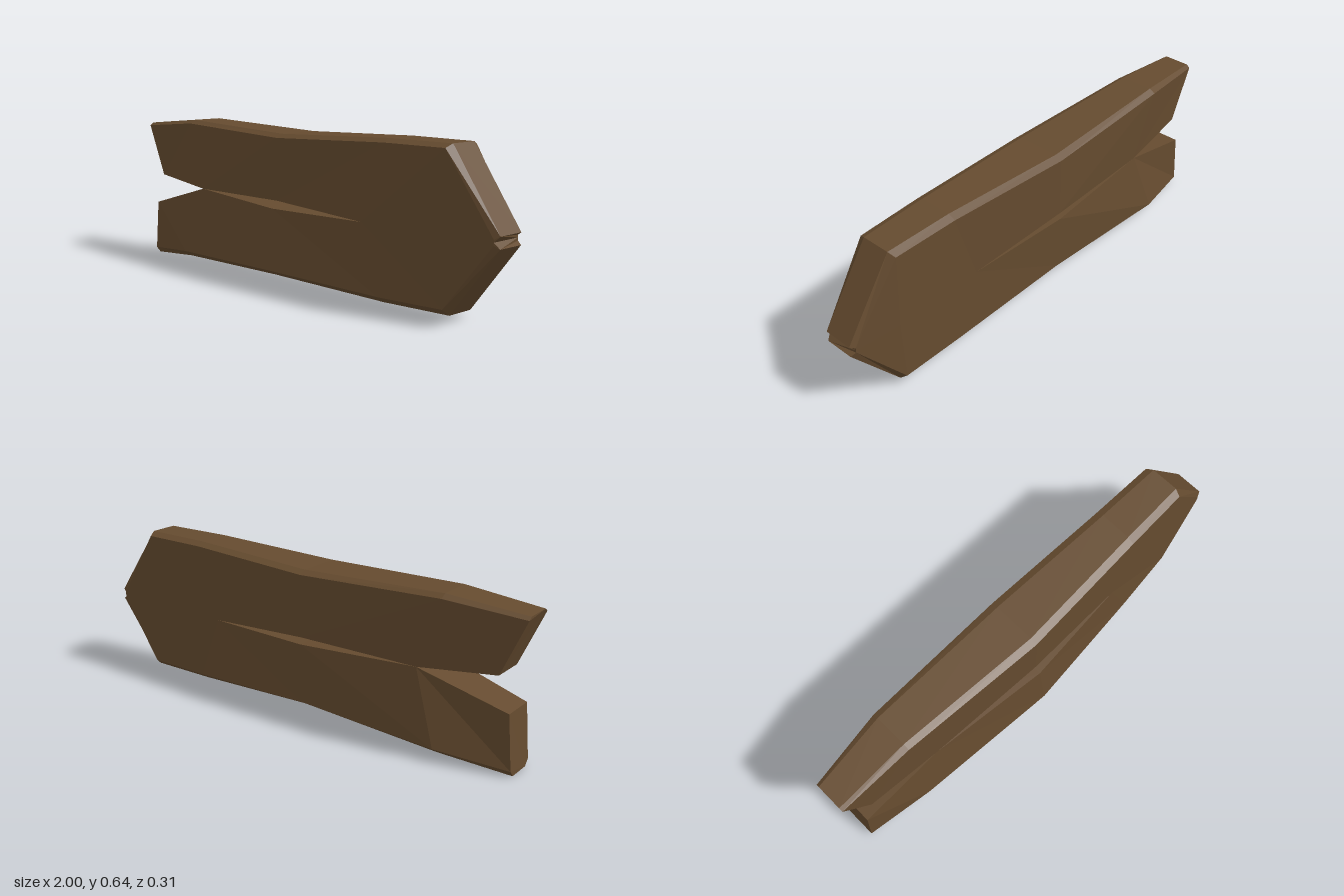
import * as THREE from 'three';

const wood = new THREE.MeshStandardMaterial({ color: 0x654b2f });
wood.name = 'brown wood';

// Each station: outer x, outer y, inner x, inner y,
// front z (outer, inner), back z (outer, inner), bevel (x, y, z)
const upperStations = [
  [-1.0, 0.615, -0.9, 0.38, 0.05, 0.05, -0.09, -0.09, 0, 0.012, 0.015],
  [-0.68, 0.645, -0.58, 0.347, 0.06, 0.07, -0.13, -0.12, 0, 0.015, 0.025],
  [-0.06, 0.625, -0.06, 0.355, 0.1, 0.1, -0.14, -0.14, 0, 0.015, 0.03],
  [0.5, 0.645, 0.4, 0.325, 0.08, 0.09, -0.115, -0.115, 0, 0.015, 0.03],
  [0.79, 0.645, 0.79, 0.323, 0.07, 0.07, -0.11, -0.11, -0.01, 0.015, 0.03],
  [1.0, 0.345, 0.98, 0.323, 0.05, 0.05, -0.09, -0.09, -0.02, 0.012, 0.01],
];
const lowerStations = [
  [-0.97, 0.0, -0.95, 0.245, 0.05, 0.05, -0.09, -0.09, 0, 0.025, 0.02],
  [-0.68, 0.03, -0.58, 0.347, 0.1, 0.07, -0.153, -0.12, 0, 0.025, 0.035],
  [-0.06, 0.05, -0.06, 0.325, 0.152, 0.124, -0.132, -0.141, 0, 0.025, 0.045],
  [0.5, 0.03, 0.4, 0.325, 0.1, 0.09, -0.115, -0.115, 0, 0.025, 0.035],
  [0.79, 0.03, 0.79, 0.323, 0.07, 0.07, -0.11, -0.11, -0.01, 0.025, 0.03],
  [1.0, 0.3, 0.98, 0.323, 0.05, 0.05, -0.09, -0.09, -0.02, 0.012, 0.01],
];

// Loft a six-sided bevelled section along the board; side is +1 for upper, -1 for lower
function plank(name, stations, side) {
  const n = 6;
  const positions = [];
  const index = [];
  const tri = (a, b, c) => (side > 0 ? index.push(a, b, c) : index.push(a, c, b));

  for (const [xo, yo, xi, yi, fo, fi, bo, bi, bx, by, bz] of stations) {
    positions.push(
      xo, yo, fo - bz,
      xo, yo, bo + bz,
      xo + bx, yo - side * by, bo,
      xi, yi, bi,
      xi, yi, fi,
      xo + bx, yo - side * by, fo,
    );
  }
  for (let i = 0; i < stations.length - 1; i++) {
    for (let j = 0; j < n; j++) {
      const a = i * n + j;
      const b = i * n + ((j + 1) % n);
      tri(a, a + n, b + n);
      tri(a, b + n, b);
    }
  }
  // End caps
  const last = (stations.length - 1) * n;
  for (let k = 1; k < n - 1; k++) {
    tri(0, k, k + 1);
    tri(last, last + k + 1, last + k);
  }

  const indexed = new THREE.BufferGeometry();
  indexed.setAttribute('position', new THREE.Float32BufferAttribute(positions, 3));
  indexed.setIndex(index);
  const geometry = indexed.toNonIndexed();
  geometry.computeVertexNormals(); // unshared corners give flat facets
  const mesh = new THREE.Mesh(geometry, wood);
  mesh.name = name;
  return mesh;
}

export function createModel() {
  const group = new THREE.Group();
  group.name = 'splitArrowBoard';
  group.add(plank('upperBoardHalf', upperStations, 1));
  group.add(plank('lowerBoardHalf', lowerStations, -1));
  return group;
}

———

• [WHAT THE TASK REQUIRES]
What is wanted is a word-for-word restatement of the entries, without their images.

• [RESPONSE BELOW]
import * as THREE from 'three';

const wood = new THREE.MeshStandardMaterial({ color: 0x654b2f });
wood.name = 'brown wood';

// Each station: outer x, outer y, inner x, inner y,
// front z (outer, inner), back z (outer, inner), bevel (x, y, z)
const upperStations = [
  [-1.0, 0.615, -0.9, 0.38, 0.05, 0.05, -0.09, -0.09, 0, 0.012, 0.015],
  [-0.68, 0.645, -0.58, 0.347, 0.06, 0.07, -0.13, -0.12, 0, 0.015, 0.025],
  [-0.06, 0.625, -0.06, 0.355, 0.1, 0.1, -0.14, -0.14, 0, 0.015, 0.03],
  [0.5, 0.645, 0.4, 0.325, 0.08, 0.09, -0.115, -0.115, 0, 0.015, 0.03],
  [0.79, 0.645, 0.79, 0.323, 0.07, 0.07, -0.11, -0.11, -0.01, 0.015, 0.03],
  [1.0, 0.345, 0.98, 0.323, 0.05, 0.05, -0.09, -0.09, -0.02, 0.012, 0.01],
];
const lowerStations = [
  [-0.97, 0.0, -0.95, 0.245, 0.05, 0.05, -0.09, -0.09, 0, 0.025, 0.02],
  [-0.68, 0.03, -0.58, 0.347, 0.1, 0.07, -0.153, -0.12, 0, 0.025, 0.035],
  [-0.06, 0.05, -0.06, 0.325, 0.152, 0.124, -0.132, -0.141, 0, 0.025, 0.045],
  [0.5, 0.03, 0.4, 0.325, 0.1, 0.09, -0.115, -0.115, 0, 0.025, 0.035],
  [0.79, 0.03, 0.79, 0.323, 0.07, 0.07, -0.11, -0.11, -0.01, 0.025, 0.03],
  [1.0, 0.3, 0.98, 0.323, 0.05, 0.05, -0.09, -0.09, -0.02, 0.012, 0.01],
];

// Loft a six-sided bevelled section along the board; side is +1 for upper, -1 for lower
function plank(name, stations, side) {
  const n = 6;
  const positions = [];
  const index = [];
  const tri = (a, b, c) => (side > 0 ? index.push(a, b, c) : index.push(a, c, b));

  for (const [xo, yo, xi, yi, fo, fi, bo, bi, bx, by, bz] of stations) {
    positions.push(
      xo, yo, fo - bz,
      xo, yo, bo + bz,
      xo + bx, yo - side * by, bo,
      xi, yi, bi,
      xi, yi, fi,
      xo + bx, yo - side * by, fo,
    );
  }
  for (let i = 0; i < stations.length - 1; i++) {
    for (let j = 0; j < n; j++) {
      const a = i * n + j;
      const b = i * n + ((j + 1) % n);
      tri(a, a + n, b + n);
      tri(a, b + n, b);
    }
  }
  // End caps
  const last = (stations.length - 1) * n;
  for (let k = 1; k < n - 1; k++) {
    tri(0, k, k + 1);
    tri(last, last + k + 1, last + k);
  }

  const indexed = new THREE.BufferGeometry();
  indexed.setAttribute('position', new THREE.Float32BufferAttribute(positions, 3));
  indexed.setIndex(index);
  const geometry = indexed.toNonIndexed();
  geometry.computeVertexNormals(); // unshared corners give flat facets
  const mesh = new THREE.Mesh(geometry, wood);
  mesh.name = name;
  return mesh;
}

export function createModel() {
  const group = new THREE.Group();
  group.name = 'splitArrowBoard';
  group.add(plank('upperBoardHalf', upperStations, 1));
  group.add(plank('lowerBoardHalf', lowerStations, -1));
  return group;
}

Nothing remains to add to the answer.